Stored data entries
□ □ □
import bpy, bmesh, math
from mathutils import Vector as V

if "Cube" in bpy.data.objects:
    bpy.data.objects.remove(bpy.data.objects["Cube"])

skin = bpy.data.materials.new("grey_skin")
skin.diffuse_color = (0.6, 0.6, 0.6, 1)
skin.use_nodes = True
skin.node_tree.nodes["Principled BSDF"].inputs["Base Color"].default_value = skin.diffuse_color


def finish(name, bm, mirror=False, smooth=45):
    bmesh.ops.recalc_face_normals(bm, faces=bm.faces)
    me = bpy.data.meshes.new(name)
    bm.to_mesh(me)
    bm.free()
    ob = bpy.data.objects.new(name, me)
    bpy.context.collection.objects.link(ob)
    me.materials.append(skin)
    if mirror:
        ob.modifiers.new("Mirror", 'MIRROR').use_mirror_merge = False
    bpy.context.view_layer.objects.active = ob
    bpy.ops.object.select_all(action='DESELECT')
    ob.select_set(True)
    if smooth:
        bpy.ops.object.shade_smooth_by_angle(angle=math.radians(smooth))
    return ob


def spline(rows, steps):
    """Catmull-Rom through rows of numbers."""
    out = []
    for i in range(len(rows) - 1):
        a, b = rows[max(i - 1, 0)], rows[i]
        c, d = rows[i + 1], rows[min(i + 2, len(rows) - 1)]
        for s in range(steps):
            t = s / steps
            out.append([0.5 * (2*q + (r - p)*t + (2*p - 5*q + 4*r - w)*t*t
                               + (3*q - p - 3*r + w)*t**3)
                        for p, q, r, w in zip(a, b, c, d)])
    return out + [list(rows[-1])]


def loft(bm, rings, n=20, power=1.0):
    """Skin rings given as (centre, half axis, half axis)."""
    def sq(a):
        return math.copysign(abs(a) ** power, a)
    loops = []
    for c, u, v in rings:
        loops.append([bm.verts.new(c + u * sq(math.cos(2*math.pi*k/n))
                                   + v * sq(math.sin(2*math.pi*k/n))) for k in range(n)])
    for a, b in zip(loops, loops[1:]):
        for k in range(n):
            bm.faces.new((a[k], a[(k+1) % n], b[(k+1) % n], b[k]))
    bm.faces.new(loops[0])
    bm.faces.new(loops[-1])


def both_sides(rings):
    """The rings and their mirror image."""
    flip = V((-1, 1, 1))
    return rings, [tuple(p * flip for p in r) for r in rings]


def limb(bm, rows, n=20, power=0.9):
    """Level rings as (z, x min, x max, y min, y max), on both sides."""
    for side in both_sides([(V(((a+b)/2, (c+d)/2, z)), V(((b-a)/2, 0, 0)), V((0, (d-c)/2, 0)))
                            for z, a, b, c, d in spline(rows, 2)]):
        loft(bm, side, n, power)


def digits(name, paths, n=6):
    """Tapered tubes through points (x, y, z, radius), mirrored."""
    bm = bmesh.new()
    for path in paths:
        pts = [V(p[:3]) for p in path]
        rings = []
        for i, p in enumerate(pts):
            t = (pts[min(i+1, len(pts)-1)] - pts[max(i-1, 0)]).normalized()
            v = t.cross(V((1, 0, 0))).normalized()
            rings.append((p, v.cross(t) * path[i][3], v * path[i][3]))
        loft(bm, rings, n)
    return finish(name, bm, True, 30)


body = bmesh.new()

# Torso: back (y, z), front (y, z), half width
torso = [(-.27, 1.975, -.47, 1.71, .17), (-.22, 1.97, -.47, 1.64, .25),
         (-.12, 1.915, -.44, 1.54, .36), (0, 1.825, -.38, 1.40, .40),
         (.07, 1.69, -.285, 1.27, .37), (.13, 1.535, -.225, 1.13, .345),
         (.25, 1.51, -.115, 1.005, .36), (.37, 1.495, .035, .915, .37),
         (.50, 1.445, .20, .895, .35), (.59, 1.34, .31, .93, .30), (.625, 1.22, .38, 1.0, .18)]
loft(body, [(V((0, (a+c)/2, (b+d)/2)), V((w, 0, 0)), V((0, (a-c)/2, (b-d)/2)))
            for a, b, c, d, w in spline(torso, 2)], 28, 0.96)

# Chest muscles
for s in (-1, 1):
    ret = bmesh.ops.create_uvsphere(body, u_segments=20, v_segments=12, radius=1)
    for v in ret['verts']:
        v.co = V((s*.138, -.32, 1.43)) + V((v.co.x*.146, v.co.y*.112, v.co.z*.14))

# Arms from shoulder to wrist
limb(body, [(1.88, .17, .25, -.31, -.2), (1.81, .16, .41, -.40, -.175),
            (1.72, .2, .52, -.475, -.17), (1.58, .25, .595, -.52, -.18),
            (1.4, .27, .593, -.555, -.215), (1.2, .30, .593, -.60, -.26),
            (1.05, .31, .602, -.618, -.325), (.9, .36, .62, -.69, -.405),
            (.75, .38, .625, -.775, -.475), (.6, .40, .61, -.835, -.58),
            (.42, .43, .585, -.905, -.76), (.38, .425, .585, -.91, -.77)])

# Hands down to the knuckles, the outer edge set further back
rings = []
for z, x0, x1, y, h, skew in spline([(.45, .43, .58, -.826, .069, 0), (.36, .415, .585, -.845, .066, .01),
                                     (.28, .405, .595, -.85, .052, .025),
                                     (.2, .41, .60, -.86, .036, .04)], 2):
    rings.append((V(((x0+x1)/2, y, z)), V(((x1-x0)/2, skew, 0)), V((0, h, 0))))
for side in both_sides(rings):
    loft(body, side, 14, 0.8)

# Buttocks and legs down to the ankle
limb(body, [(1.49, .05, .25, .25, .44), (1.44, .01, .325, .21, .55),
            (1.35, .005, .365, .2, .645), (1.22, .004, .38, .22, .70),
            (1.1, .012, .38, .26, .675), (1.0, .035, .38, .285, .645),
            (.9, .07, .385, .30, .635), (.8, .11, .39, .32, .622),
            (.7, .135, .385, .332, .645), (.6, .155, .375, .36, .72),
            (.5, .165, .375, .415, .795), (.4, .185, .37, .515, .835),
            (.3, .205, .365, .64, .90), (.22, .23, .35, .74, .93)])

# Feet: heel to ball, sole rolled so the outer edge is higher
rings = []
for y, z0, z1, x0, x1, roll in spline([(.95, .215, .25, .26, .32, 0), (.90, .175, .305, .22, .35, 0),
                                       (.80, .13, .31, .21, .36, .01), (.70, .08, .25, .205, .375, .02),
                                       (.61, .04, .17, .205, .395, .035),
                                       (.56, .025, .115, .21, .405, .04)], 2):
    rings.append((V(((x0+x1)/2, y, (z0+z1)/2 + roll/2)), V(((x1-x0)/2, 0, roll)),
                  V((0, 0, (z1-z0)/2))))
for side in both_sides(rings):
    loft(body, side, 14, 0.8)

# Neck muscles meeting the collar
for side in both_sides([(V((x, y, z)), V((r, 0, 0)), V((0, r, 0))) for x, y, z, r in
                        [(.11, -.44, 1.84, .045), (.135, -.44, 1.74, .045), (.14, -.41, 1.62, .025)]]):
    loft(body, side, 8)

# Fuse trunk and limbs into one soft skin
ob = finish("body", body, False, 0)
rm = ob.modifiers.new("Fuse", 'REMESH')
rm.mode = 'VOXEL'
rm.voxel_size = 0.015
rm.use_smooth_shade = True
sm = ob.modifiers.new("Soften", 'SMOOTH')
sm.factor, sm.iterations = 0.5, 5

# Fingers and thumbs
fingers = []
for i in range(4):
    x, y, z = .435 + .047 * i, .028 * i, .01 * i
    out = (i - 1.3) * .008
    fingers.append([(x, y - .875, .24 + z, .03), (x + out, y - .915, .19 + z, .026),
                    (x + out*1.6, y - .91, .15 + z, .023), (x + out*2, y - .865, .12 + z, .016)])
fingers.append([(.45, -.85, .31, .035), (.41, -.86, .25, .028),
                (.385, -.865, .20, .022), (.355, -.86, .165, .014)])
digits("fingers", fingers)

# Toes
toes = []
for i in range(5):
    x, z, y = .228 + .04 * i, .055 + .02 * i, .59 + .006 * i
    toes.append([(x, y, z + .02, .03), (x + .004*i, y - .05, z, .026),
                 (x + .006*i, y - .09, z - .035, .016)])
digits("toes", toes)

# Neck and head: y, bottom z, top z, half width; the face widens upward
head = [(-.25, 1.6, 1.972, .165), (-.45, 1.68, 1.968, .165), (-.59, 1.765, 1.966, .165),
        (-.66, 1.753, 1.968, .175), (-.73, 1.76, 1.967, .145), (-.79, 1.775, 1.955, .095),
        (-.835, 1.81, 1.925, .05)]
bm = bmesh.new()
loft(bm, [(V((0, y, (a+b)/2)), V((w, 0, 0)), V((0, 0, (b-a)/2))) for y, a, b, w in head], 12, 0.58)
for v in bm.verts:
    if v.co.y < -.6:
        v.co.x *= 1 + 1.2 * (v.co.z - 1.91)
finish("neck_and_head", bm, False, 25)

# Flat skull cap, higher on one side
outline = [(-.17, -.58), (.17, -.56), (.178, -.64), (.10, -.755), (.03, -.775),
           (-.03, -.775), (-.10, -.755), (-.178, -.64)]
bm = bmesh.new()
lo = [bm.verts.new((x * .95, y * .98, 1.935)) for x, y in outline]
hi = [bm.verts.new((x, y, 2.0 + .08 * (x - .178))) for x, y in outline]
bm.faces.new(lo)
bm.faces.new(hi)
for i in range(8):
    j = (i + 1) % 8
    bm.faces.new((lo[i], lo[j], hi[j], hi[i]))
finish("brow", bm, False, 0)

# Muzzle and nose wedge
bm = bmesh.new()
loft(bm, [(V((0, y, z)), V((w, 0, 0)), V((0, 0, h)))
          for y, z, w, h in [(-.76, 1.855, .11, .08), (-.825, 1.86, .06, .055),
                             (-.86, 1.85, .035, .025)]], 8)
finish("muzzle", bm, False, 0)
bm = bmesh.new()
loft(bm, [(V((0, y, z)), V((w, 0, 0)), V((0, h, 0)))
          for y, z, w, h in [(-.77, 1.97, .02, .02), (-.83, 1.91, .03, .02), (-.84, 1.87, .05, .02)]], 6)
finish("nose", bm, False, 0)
□ □ □
Wherever the string "loft" appears in the data above, report the whole line.

Written response ->
def loft(bm, rings, n=20, power=1.0):
        loft(bm, side, n, power)
        loft(bm, rings, n)
loft(body, [(V((0, (a+c)/2, (b+d)/2)), V((w, 0, 0)), V((0, (a-c)/2, (b-d)/2)))
    loft(body, side, 14, 0.8)
    loft(body, side, 14, 0.8)
    loft(body, side, 8)
loft(bm, [(V((0, y, (a+b)/2)), V((w, 0, 0)), V((0, 0, (b-a)/2))) for y, a, b, w in head], 12, 0.58)
loft(bm, [(V((0, y, z)), V((w, 0, 0)), V((0, 0, h)))
loft(bm, [(V((0, y, z)), V((w, 0, 0)), V((0, h, 0)))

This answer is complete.